* **WHAT NEEDS TO BE DONE**
In the entries that follow, the lines from the one with "return [(s *" through the one with "U = Vector((0, .367, .93)).normalized()" are the ones to write out, exactly and with both ends included. Nothing else should appear.

* **SUPPLIED RECORDS**
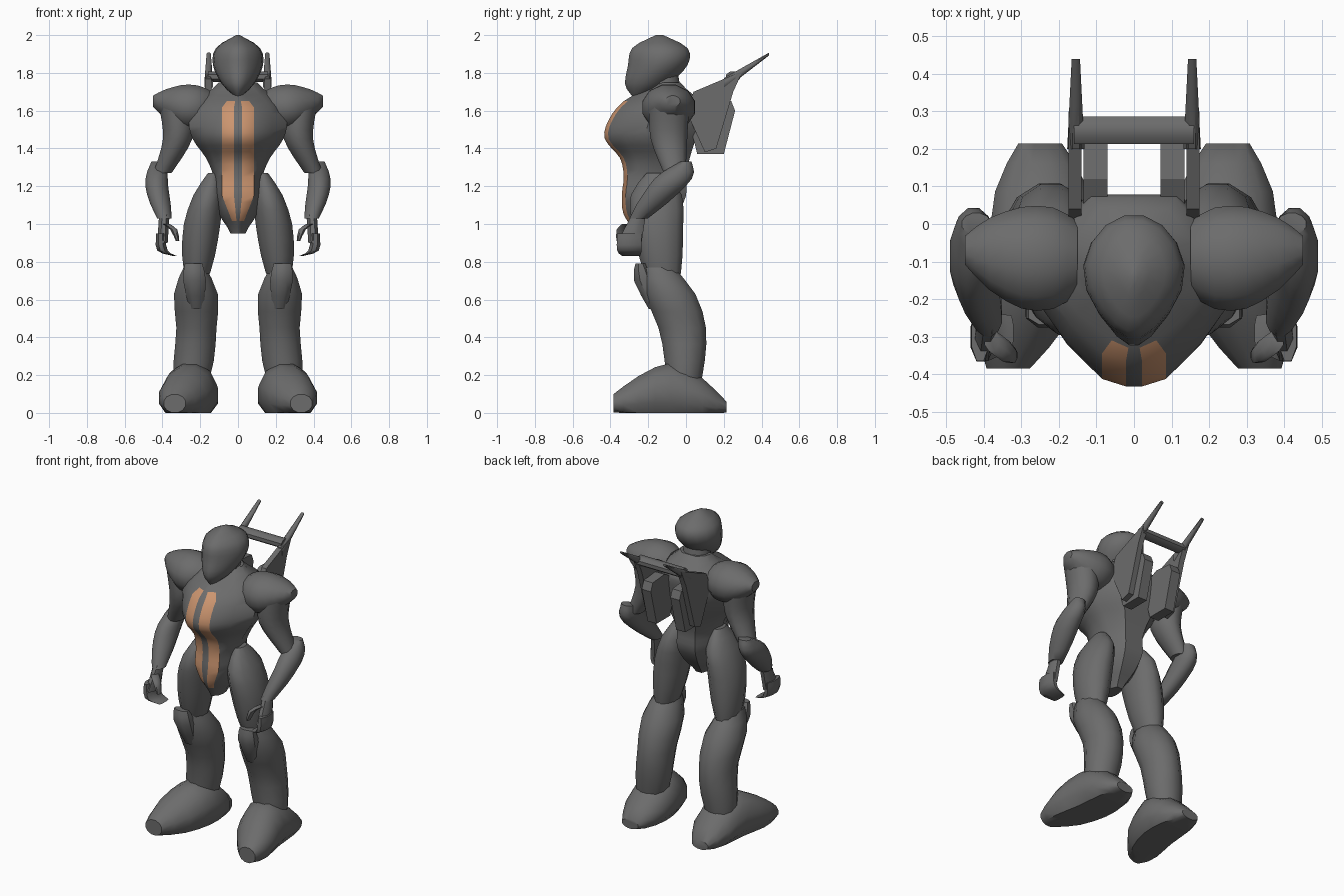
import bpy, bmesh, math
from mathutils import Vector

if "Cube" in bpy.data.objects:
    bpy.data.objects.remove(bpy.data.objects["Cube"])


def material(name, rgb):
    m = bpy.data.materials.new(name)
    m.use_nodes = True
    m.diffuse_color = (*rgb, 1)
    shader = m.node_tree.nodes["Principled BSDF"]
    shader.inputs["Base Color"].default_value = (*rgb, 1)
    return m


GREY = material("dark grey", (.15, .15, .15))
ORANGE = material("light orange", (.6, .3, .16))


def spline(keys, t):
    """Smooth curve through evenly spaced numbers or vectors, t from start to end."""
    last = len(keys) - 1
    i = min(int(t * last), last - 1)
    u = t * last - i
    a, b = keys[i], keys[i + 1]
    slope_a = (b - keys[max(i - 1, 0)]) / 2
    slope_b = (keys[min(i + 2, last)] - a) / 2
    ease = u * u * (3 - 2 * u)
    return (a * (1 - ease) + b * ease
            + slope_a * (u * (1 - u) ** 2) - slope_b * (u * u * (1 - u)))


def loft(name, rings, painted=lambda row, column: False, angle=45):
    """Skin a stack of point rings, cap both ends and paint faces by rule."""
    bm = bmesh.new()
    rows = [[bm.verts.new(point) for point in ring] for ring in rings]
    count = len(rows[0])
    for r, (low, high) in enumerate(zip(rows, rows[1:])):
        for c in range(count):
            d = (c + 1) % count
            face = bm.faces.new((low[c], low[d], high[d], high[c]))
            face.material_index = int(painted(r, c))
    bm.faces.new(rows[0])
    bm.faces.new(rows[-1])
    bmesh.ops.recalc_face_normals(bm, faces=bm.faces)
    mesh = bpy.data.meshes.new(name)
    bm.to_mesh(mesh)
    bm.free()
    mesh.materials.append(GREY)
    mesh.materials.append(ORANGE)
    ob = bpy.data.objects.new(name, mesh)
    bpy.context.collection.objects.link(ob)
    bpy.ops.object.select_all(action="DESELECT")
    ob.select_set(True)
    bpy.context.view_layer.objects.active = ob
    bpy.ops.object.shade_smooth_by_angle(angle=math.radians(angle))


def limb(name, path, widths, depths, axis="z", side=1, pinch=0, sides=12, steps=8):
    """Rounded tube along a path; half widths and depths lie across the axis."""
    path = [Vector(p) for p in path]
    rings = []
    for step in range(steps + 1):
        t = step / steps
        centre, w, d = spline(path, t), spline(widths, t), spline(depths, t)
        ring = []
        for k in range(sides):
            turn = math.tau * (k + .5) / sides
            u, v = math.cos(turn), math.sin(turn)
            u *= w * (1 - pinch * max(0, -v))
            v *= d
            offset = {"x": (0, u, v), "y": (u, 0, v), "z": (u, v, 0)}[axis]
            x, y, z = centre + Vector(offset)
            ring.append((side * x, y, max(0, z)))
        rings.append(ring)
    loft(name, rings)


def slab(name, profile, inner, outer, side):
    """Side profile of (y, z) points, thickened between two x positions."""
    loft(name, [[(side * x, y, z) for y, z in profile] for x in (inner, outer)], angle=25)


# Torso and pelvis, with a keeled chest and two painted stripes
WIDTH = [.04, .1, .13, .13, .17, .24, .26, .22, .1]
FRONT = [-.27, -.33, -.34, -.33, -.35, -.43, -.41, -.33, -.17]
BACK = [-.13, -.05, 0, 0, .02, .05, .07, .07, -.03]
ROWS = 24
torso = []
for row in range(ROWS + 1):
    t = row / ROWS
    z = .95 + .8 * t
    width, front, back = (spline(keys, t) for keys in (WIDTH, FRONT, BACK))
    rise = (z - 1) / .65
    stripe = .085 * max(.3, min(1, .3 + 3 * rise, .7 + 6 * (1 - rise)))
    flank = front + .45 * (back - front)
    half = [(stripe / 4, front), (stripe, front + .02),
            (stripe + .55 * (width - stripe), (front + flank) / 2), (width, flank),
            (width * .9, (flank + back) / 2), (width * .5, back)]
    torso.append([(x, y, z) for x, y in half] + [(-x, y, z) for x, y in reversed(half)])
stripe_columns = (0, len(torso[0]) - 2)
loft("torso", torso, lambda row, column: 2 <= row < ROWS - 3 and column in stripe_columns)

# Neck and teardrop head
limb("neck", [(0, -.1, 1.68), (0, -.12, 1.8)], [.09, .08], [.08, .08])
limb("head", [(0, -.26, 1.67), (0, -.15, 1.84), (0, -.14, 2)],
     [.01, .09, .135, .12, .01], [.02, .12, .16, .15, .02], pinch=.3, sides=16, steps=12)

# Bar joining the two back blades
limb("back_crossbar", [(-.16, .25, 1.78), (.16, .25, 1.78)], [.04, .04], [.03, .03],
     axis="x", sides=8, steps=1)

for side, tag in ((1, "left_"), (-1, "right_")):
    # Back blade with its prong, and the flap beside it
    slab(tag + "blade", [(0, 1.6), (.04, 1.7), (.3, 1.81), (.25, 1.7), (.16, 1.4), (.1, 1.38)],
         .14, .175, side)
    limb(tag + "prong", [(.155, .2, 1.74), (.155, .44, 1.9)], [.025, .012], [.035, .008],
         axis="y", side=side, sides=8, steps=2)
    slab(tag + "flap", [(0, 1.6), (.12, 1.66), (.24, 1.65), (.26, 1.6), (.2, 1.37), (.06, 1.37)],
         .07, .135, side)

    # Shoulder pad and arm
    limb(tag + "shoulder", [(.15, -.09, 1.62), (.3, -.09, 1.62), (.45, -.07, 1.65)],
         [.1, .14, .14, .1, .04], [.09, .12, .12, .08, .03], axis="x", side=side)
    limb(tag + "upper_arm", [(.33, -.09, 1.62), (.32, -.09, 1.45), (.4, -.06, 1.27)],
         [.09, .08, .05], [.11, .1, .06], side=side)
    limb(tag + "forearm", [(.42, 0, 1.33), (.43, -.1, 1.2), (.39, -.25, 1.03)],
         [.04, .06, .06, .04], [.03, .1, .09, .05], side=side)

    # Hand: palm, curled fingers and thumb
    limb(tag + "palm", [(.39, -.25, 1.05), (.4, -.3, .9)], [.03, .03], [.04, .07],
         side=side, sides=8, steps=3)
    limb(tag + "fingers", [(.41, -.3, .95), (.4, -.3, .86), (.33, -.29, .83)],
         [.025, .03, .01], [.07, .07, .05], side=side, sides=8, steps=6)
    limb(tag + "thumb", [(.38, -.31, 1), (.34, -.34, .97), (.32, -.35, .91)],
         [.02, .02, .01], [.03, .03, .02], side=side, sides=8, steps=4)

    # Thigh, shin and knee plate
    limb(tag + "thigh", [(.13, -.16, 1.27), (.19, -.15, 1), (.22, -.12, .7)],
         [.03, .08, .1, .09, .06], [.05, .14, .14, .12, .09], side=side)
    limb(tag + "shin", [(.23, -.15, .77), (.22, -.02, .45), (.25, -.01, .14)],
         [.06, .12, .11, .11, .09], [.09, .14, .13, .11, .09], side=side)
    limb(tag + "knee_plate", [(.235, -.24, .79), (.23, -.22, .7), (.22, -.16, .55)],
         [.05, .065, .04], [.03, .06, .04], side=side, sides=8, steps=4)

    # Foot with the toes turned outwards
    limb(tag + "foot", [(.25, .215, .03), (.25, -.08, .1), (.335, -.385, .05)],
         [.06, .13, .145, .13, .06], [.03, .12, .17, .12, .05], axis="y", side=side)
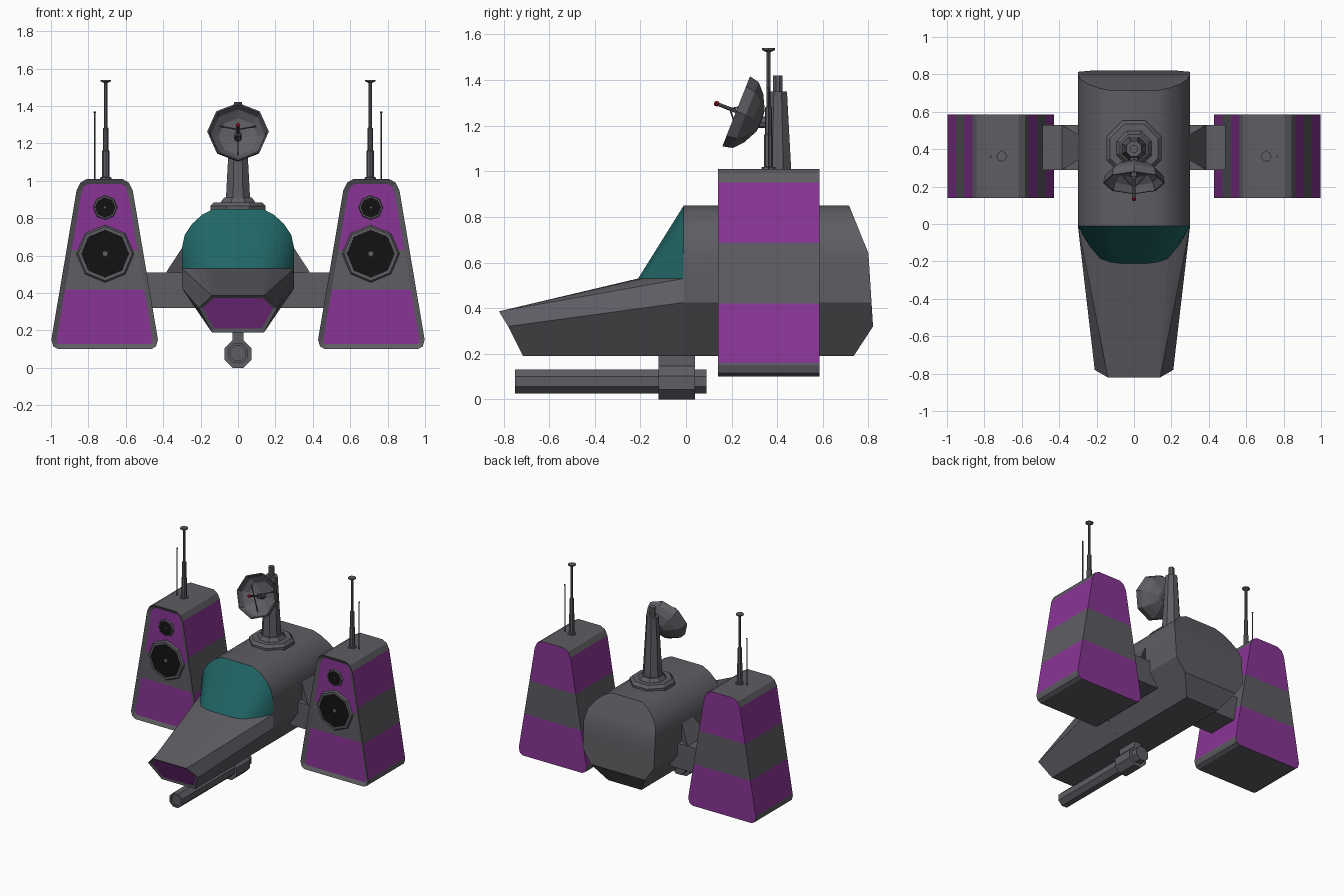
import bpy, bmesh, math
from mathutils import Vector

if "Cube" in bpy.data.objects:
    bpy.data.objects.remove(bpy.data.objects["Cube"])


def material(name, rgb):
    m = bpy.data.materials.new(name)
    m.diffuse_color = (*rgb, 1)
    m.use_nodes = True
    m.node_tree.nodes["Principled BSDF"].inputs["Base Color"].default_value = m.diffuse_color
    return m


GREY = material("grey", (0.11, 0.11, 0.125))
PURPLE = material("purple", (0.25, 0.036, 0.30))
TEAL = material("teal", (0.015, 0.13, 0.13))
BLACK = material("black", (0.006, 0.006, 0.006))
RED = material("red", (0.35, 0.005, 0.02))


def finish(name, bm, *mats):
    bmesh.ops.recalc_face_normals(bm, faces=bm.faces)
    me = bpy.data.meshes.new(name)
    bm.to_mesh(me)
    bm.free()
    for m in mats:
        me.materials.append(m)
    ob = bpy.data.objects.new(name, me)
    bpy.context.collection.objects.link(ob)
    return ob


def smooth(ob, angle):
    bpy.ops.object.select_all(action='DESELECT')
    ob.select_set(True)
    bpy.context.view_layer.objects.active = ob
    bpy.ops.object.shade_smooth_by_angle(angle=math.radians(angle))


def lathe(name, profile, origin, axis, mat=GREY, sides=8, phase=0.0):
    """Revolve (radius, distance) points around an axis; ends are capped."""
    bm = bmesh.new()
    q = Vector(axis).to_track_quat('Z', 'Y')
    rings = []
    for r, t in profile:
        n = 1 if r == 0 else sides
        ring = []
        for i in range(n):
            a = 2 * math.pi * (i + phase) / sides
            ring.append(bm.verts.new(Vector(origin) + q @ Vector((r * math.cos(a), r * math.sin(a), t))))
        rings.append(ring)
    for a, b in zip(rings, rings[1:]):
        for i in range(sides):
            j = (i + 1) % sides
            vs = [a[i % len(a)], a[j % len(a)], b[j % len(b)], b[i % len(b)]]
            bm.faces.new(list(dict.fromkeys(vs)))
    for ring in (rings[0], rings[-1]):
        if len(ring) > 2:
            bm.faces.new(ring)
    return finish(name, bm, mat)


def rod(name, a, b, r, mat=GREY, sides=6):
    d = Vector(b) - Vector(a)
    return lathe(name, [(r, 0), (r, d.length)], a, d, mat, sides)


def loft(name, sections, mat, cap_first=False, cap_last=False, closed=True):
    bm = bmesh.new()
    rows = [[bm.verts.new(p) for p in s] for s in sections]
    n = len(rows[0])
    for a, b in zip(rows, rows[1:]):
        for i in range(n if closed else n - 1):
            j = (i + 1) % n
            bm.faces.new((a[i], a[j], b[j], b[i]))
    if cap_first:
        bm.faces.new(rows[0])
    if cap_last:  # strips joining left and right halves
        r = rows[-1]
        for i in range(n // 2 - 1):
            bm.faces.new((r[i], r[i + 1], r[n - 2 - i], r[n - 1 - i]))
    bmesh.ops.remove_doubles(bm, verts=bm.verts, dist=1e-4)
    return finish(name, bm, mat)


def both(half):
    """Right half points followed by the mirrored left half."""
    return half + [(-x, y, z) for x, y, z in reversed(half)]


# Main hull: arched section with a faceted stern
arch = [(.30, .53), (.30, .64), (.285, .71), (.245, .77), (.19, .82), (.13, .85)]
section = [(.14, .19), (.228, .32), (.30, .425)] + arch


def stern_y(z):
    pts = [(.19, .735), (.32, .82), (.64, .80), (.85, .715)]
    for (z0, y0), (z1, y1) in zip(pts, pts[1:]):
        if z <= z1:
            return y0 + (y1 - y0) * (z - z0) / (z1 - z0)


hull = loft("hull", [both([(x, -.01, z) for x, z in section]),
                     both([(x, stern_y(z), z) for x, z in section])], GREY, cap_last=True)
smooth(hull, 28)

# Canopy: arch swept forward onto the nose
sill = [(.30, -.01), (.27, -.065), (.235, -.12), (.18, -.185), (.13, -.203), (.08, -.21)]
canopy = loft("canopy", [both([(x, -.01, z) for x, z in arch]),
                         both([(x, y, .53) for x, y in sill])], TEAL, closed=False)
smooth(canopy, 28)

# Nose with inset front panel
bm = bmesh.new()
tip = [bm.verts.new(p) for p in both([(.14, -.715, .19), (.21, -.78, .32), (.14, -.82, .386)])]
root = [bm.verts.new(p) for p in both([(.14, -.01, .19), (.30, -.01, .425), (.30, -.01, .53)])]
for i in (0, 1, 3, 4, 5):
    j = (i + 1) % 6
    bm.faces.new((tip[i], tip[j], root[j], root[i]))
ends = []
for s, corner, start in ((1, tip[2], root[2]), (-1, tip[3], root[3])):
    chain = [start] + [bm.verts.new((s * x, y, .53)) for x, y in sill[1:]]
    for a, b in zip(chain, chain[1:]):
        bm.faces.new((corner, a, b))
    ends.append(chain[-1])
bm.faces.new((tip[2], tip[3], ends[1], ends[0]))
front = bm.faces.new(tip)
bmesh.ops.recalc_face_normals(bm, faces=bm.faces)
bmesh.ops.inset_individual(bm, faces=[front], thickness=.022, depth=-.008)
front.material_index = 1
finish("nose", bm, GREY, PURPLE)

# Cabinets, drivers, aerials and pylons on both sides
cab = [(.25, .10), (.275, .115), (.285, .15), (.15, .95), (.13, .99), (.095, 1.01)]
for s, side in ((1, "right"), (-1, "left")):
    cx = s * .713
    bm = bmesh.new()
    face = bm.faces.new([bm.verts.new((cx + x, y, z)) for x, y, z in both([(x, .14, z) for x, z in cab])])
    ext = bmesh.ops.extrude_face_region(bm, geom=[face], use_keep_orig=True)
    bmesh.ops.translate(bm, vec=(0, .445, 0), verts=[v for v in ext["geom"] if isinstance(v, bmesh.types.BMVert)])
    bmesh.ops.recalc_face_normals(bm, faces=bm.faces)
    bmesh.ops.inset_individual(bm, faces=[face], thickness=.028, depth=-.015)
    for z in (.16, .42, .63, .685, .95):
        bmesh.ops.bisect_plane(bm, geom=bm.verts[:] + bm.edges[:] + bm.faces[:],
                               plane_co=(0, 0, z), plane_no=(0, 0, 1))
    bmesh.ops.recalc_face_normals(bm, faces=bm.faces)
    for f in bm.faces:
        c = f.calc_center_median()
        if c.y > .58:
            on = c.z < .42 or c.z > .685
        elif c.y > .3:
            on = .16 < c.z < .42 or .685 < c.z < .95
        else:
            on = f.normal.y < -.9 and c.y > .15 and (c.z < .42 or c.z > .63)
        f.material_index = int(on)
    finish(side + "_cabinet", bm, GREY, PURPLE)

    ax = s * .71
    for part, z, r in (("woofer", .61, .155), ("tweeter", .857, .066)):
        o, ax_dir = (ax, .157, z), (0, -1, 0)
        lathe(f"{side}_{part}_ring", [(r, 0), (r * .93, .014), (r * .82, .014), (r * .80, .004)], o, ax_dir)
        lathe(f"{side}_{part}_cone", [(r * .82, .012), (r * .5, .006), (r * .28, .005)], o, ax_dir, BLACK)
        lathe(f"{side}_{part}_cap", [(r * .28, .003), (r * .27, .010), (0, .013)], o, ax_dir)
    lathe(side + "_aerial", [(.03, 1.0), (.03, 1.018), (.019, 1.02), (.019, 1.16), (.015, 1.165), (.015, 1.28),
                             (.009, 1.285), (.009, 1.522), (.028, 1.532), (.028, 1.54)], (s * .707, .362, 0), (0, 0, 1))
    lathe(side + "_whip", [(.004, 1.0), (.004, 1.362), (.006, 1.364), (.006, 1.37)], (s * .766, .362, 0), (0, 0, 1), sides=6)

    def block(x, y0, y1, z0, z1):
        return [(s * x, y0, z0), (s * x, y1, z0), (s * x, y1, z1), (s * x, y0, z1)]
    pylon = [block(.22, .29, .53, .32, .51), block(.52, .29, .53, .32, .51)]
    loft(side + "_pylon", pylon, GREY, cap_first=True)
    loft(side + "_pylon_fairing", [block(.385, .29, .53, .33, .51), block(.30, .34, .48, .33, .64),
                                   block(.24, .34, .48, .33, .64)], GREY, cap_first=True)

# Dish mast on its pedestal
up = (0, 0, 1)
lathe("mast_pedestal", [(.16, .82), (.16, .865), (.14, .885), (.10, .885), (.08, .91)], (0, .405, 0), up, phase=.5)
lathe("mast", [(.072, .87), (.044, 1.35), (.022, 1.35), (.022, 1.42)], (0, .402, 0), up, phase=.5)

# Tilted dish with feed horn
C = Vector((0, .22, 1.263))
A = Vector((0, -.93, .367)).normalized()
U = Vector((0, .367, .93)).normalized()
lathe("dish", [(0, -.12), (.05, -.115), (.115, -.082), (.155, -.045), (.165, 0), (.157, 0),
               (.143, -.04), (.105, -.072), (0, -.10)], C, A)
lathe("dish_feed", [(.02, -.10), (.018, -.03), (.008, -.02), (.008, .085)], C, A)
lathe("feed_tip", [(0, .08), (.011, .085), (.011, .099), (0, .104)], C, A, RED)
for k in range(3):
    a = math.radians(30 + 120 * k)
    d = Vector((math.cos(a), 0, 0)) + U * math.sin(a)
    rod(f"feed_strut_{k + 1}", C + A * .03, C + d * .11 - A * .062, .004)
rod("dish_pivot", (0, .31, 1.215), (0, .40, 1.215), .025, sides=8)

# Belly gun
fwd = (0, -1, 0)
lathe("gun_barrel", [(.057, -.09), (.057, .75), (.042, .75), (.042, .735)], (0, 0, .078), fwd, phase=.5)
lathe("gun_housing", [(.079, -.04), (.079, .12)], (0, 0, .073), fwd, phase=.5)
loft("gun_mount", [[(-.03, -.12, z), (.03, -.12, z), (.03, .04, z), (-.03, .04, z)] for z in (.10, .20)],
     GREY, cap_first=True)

* **RESPONSE AREA**
        return [(s * x, y0, z0), (s * x, y1, z0), (s * x, y1, z1), (s * x, y0, z1)]
    pylon = [block(.22, .29, .53, .32, .51), block(.52, .29, .53, .32, .51)]
    loft(side + "_pylon", pylon, GREY, cap_first=True)
    loft(side + "_pylon_fairing", [block(.385, .29, .53, .33, .51), block(.30, .34, .48, .33, .64),
                                   block(.24, .34, .48, .33, .64)], GREY, cap_first=True)

# Dish mast on its pedestal
up = (0, 0, 1)
lathe("mast_pedestal", [(.16, .82), (.16, .865), (.14, .885), (.10, .885), (.08, .91)], (0, .405, 0), up, phase=.5)
lathe("mast", [(.072, .87), (.044, 1.35), (.022, 1.35), (.022, 1.42)], (0, .402, 0), up, phase=.5)

# Tilted dish with feed horn
C = Vector((0, .22, 1.263))
A = Vector((0, -.93, .367)).normalized()
U = Vector((0, .367, .93)).normalized()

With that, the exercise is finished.